  • Call the office immediately if you have fever >101o or chills, severe pain (or worsening pain after starting to feel better), severe earache, frequent swallowing or vomiting blood or bright red bleeding for more than a couple of minutes.  Always call if you have other questions or concerns.
  • No aerobics or other strenuous activity for the first 3 weeks.
  • You can expect to be out of work for 2-4 weeks depending on the extent of surgery and what kind of work you do.

Post-Op Instructions for Days 1-14

Day of surgery

  • Drink cool, clear liquids such as water, Kool-Aid, Gatorade, flat ginger ale or other soda, sherbert, ice cream, Popsicles, apple/grape juice
  • Limit activity to getting out of bed (with assistance!) to use the bathroom.
  • Take your pain medication regularly.

First day home

  • Take pain medication when you first wake up.
  • Drink cool liquids and eat VERY soft food such custard, pudding, applesauce, Jello, skim or 1% milk, broth, Popsicles, yogurt, ice cream, Carnation Instant Breakfast, Slim Fast, Ensure, Boost, Sustacal, etc.
  • Drink ½ to 1 quart of liquids per day to prevent dehydration….this is very important!
  • Stay in bed or on the couch and limit your activity.

Second day
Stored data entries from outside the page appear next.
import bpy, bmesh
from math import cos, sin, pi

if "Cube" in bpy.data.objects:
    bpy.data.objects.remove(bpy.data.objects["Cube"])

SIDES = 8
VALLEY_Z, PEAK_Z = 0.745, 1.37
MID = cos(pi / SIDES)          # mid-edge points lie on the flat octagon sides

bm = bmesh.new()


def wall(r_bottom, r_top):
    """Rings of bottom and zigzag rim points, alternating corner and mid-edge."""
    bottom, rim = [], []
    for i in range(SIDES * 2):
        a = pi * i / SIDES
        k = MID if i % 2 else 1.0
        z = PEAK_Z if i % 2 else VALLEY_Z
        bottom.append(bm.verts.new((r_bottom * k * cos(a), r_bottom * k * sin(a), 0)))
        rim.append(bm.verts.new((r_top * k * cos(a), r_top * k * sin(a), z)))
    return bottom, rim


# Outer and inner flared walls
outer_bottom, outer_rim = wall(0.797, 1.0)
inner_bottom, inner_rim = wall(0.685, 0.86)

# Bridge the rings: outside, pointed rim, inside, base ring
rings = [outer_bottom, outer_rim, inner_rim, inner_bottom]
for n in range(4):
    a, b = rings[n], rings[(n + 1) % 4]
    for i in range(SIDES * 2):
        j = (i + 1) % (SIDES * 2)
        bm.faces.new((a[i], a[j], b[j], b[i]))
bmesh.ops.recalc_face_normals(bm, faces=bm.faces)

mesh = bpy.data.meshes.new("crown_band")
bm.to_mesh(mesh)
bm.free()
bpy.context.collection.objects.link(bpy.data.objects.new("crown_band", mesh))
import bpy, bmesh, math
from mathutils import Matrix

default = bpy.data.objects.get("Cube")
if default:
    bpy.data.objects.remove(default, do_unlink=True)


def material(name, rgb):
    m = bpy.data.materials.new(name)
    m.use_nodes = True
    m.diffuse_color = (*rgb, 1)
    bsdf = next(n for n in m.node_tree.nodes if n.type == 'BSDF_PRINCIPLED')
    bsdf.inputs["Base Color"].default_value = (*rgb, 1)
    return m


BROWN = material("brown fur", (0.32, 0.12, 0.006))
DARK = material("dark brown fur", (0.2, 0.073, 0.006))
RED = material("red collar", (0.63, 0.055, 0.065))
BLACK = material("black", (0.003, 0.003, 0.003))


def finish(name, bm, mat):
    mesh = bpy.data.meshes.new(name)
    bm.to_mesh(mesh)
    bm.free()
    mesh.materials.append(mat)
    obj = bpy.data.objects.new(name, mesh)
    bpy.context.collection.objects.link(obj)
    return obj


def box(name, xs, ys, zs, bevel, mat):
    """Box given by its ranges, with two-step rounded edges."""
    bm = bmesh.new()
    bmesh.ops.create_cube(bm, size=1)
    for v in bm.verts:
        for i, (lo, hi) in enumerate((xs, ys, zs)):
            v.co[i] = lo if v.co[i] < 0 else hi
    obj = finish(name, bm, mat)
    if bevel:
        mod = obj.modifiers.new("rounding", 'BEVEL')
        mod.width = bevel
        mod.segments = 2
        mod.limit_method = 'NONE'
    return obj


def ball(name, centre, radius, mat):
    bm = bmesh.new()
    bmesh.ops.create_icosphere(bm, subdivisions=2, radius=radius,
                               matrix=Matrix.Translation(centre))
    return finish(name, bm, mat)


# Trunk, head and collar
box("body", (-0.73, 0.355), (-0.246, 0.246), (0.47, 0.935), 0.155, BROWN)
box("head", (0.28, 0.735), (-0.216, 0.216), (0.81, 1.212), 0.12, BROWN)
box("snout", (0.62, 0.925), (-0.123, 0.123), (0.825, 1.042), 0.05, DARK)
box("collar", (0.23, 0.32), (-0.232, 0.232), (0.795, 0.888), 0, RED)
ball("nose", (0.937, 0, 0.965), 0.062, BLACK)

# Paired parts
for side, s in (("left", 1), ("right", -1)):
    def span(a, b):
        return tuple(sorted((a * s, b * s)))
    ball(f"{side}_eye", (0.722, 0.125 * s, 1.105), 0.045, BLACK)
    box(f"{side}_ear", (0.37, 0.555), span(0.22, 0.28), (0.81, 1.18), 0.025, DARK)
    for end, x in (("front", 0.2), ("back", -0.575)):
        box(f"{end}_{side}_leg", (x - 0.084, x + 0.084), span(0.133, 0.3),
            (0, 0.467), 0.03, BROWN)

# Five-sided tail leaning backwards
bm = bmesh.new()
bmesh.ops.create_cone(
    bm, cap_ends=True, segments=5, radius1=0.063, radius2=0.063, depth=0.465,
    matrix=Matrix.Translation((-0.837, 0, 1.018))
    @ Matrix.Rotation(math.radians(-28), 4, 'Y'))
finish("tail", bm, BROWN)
  • Continue to take your pain medication regularly.  You can try plain Typlenol.
  • For breakfast, you may eat eggs (no bacon or sausage), cooked cereal such as Cream of Wheat, oatmeal, SOFT French toast or pancakes.  Lunch or Dinner suggestions can consist of soups, peanut butter and jelly sandwiches on soft bread, cheese sandwiches warmed in microwave (not grilled or toasted).
  • Rest in bed or the couch most of the day.

Third day

  • Continue to medicate for pain as needed, but try to decrease the amount of prescription pain medication you use during the day.
  • Continued frequent use of narcotic pain medication can lead to constipation.  If this should occur, drink a glass of prune juice before bed.
  • You may now add mashed potatoes, soft vegetables (no corn), pasta such as macaroni and cheese, buttered noodles or Sphaghettios.
  • Be up and about the house, but do not leave home.
  • Continue to limit your activities.

Fourth, Fifth and Sixth days

  • Continue to use pain medication, either plain Tylenol or prescription pain reliever.
  • You may add hamburger, fish and chicken to your diet.  Eggs are also an excellent source of protein.
  • If you had a UPPP, expect to develop ear discomfort at this time because scabs are coming off.
  • This is a sign you should rest, drink extra fluids and use your pain medication as needed.

Seventh to Fourteenth day

  • Continue the soft diet.
  • Return to work per the Doctor’s orders.


Form 116 Rev 11/05

361 High Street Somersworth, NH 03878
John M. O'Day, M.D., F.A.C.S. Marjorie K. Stock, M.D. ,F.A.C.S.
William E. Long, Hearing Instrument Specialist
Telephone: 603-692-4500 Fax: 603-692-4520
©2009 All Rights Reserved